# TASK OBJECTIVE
Your answer should repeat every line of the records below in which the word "peak" appears.

=== DATASET ===

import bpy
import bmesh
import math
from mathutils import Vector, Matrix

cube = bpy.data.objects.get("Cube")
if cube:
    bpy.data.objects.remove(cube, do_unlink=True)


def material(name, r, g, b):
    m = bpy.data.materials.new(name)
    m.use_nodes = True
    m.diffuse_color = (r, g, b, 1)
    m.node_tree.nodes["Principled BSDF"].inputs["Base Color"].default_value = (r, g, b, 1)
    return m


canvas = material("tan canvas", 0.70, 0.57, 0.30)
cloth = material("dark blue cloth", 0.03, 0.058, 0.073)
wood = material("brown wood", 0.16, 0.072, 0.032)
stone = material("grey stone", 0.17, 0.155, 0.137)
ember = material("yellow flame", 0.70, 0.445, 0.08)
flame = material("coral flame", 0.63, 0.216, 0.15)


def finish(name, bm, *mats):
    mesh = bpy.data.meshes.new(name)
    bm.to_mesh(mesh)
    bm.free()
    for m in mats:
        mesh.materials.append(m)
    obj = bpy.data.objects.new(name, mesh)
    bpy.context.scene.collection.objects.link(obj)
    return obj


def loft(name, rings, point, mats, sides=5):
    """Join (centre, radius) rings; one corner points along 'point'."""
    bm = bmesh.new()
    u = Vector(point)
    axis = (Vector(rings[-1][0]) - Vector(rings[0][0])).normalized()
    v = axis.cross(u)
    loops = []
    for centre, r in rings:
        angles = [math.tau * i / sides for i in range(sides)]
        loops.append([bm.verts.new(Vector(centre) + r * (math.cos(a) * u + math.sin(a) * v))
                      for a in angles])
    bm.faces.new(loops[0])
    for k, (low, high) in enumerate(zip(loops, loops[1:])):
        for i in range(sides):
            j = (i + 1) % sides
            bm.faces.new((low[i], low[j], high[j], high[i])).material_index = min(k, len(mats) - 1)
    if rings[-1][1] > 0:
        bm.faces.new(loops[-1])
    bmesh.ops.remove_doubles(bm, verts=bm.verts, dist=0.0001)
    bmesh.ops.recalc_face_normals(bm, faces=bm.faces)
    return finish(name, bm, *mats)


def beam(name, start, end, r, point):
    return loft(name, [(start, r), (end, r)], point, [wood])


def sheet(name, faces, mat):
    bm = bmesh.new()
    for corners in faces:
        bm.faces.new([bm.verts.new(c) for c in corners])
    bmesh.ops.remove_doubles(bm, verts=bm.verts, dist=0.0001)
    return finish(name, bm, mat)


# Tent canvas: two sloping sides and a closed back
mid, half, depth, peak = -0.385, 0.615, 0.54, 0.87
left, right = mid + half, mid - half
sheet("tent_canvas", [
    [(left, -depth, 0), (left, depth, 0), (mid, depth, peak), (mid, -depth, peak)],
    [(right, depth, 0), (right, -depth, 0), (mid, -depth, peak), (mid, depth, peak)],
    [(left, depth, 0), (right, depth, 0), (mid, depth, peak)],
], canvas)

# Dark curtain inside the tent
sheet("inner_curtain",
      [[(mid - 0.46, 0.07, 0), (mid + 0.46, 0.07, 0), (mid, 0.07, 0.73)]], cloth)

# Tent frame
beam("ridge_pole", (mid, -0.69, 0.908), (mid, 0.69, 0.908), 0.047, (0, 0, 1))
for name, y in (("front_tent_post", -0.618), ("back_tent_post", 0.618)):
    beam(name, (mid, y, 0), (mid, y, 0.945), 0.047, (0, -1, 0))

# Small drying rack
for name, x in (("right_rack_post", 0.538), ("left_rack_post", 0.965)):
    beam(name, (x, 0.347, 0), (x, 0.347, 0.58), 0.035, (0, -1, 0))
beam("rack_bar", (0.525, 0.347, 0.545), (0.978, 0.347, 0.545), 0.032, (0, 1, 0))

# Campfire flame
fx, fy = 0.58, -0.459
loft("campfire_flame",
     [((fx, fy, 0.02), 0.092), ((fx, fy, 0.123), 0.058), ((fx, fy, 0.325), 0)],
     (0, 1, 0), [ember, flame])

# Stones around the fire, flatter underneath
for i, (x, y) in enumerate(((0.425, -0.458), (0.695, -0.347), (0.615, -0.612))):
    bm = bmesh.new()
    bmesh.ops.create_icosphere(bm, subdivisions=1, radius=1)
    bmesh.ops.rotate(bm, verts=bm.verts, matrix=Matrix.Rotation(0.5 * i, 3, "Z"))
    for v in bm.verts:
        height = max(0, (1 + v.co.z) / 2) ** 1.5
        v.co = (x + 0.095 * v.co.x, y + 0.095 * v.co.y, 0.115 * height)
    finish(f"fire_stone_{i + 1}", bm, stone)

===

# SOLUTION TO THIS PROBLEM
mid, half, depth, peak = -0.385, 0.615, 0.54, 0.87
    [(left, -depth, 0), (left, depth, 0), (mid, depth, peak), (mid, -depth, peak)],
    [(right, depth, 0), (right, -depth, 0), (mid, -depth, peak), (mid, depth, peak)],
    [(left, depth, 0), (right, depth, 0), (mid, depth, peak)],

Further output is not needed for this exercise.